■ WORK TASK ■
I need all of the entries printed exactly.

╔══

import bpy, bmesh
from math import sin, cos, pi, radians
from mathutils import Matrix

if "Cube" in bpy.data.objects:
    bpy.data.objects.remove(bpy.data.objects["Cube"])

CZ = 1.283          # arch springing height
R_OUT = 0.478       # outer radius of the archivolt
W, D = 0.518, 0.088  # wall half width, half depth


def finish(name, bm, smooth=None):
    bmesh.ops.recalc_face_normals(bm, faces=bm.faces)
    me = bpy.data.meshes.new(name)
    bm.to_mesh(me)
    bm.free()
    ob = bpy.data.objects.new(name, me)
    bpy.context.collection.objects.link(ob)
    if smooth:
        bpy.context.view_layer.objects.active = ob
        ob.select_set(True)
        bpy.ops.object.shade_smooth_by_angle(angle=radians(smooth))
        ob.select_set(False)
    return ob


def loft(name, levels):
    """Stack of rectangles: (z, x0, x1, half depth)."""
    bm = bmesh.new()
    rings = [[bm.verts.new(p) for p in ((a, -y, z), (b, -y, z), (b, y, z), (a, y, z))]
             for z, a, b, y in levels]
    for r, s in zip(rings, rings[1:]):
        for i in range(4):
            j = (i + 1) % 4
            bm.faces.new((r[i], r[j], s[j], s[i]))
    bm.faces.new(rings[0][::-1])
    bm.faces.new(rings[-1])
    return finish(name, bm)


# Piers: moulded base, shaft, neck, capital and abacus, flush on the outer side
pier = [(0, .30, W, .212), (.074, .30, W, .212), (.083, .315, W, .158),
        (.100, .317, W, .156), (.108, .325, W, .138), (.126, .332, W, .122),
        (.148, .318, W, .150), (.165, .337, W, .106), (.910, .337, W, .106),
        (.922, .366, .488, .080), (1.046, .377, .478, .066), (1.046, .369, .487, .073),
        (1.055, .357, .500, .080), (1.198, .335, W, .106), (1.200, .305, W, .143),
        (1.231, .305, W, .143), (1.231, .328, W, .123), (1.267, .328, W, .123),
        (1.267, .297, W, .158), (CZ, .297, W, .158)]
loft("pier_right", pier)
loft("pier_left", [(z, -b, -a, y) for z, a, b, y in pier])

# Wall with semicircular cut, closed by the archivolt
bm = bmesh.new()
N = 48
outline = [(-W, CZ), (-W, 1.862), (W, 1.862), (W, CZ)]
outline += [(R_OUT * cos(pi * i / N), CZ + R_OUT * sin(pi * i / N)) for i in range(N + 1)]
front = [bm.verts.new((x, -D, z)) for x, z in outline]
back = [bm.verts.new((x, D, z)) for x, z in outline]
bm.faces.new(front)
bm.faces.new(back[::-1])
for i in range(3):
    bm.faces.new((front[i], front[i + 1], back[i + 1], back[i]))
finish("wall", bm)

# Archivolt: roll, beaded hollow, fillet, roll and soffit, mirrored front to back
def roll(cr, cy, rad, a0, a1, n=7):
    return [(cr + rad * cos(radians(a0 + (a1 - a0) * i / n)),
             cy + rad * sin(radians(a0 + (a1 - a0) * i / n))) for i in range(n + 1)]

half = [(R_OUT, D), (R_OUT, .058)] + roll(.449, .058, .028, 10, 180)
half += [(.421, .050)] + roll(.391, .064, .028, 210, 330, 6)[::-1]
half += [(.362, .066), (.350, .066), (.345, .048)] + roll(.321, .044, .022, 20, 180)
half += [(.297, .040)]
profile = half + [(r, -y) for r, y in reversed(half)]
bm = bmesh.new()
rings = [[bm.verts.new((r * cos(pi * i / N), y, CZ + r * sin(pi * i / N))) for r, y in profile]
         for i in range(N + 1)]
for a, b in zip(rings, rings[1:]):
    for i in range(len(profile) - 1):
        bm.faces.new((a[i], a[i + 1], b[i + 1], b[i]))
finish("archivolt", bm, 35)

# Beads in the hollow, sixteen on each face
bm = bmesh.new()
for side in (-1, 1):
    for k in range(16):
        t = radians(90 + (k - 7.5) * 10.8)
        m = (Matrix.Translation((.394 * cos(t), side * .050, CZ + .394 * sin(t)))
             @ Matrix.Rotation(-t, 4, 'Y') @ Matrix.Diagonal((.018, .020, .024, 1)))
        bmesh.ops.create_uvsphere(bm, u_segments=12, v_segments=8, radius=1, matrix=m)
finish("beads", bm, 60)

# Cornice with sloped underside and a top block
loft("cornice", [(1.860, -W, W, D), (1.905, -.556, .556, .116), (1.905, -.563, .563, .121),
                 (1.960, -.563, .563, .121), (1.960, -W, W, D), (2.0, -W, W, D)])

╚══

■ EXERCISE RESULT ■
import bpy, bmesh
from math import sin, cos, pi, radians
from mathutils import Matrix

if "Cube" in bpy.data.objects:
    bpy.data.objects.remove(bpy.data.objects["Cube"])

CZ = 1.283          # arch springing height
R_OUT = 0.478       # outer radius of the archivolt
W, D = 0.518, 0.088  # wall half width, half depth


def finish(name, bm, smooth=None):
    bmesh.ops.recalc_face_normals(bm, faces=bm.faces)
    me = bpy.data.meshes.new(name)
    bm.to_mesh(me)
    bm.free()
    ob = bpy.data.objects.new(name, me)
    bpy.context.collection.objects.link(ob)
    if smooth:
        bpy.context.view_layer.objects.active = ob
        ob.select_set(True)
        bpy.ops.object.shade_smooth_by_angle(angle=radians(smooth))
        ob.select_set(False)
    return ob


def loft(name, levels):
    """Stack of rectangles: (z, x0, x1, half depth)."""
    bm = bmesh.new()
    rings = [[bm.verts.new(p) for p in ((a, -y, z), (b, -y, z), (b, y, z), (a, y, z))]
             for z, a, b, y in levels]
    for r, s in zip(rings, rings[1:]):
        for i in range(4):
            j = (i + 1) % 4
            bm.faces.new((r[i], r[j], s[j], s[i]))
    bm.faces.new(rings[0][::-1])
    bm.faces.new(rings[-1])
    return finish(name, bm)


# Piers: moulded base, shaft, neck, capital and abacus, flush on the outer side
pier = [(0, .30, W, .212), (.074, .30, W, .212), (.083, .315, W, .158),
        (.100, .317, W, .156), (.108, .325, W, .138), (.126, .332, W, .122),
        (.148, .318, W, .150), (.165, .337, W, .106), (.910, .337, W, .106),
        (.922, .366, .488, .080), (1.046, .377, .478, .066), (1.046, .369, .487, .073),
        (1.055, .357, .500, .080), (1.198, .335, W, .106), (1.200, .305, W, .143),
        (1.231, .305, W, .143), (1.231, .328, W, .123), (1.267, .328, W, .123),
        (1.267, .297, W, .158), (CZ, .297, W, .158)]
loft("pier_right", pier)
loft("pier_left", [(z, -b, -a, y) for z, a, b, y in pier])

# Wall with semicircular cut, closed by the archivolt
bm = bmesh.new()
N = 48
outline = [(-W, CZ), (-W, 1.862), (W, 1.862), (W, CZ)]
outline += [(R_OUT * cos(pi * i / N), CZ + R_OUT * sin(pi * i / N)) for i in range(N + 1)]
front = [bm.verts.new((x, -D, z)) for x, z in outline]
back = [bm.verts.new((x, D, z)) for x, z in outline]
bm.faces.new(front)
bm.faces.new(back[::-1])
for i in range(3):
    bm.faces.new((front[i], front[i + 1], back[i + 1], back[i]))
finish("wall", bm)

# Archivolt: roll, beaded hollow, fillet, roll and soffit, mirrored front to back
def roll(cr, cy, rad, a0, a1, n=7):
    return [(cr + rad * cos(radians(a0 + (a1 - a0) * i / n)),
             cy + rad * sin(radians(a0 + (a1 - a0) * i / n))) for i in range(n + 1)]

half = [(R_OUT, D), (R_OUT, .058)] + roll(.449, .058, .028, 10, 180)
half += [(.421, .050)] + roll(.391, .064, .028, 210, 330, 6)[::-1]
half += [(.362, .066), (.350, .066), (.345, .048)] + roll(.321, .044, .022, 20, 180)
half += [(.297, .040)]
profile = half + [(r, -y) for r, y in reversed(half)]
bm = bmesh.new()
rings = [[bm.verts.new((r * cos(pi * i / N), y, CZ + r * sin(pi * i / N))) for r, y in profile]
         for i in range(N + 1)]
for a, b in zip(rings, rings[1:]):
    for i in range(len(profile) - 1):
        bm.faces.new((a[i], a[i + 1], b[i + 1], b[i]))
finish("archivolt", bm, 35)

# Beads in the hollow, sixteen on each face
bm = bmesh.new()
for side in (-1, 1):
    for k in range(16):
        t = radians(90 + (k - 7.5) * 10.8)
        m = (Matrix.Translation((.394 * cos(t), side * .050, CZ + .394 * sin(t)))
             @ Matrix.Rotation(-t, 4, 'Y') @ Matrix.Diagonal((.018, .020, .024, 1)))
        bmesh.ops.create_uvsphere(bm, u_segments=12, v_segments=8, radius=1, matrix=m)
finish("beads", bm, 60)

# Cornice with sloped underside and a top block
loft("cornice", [(1.860, -W, W, D), (1.905, -.556, .556, .116), (1.905, -.563, .563, .121),
                 (1.960, -.563, .563, .121), (1.960, -W, W, D), (2.0, -W, W, D)])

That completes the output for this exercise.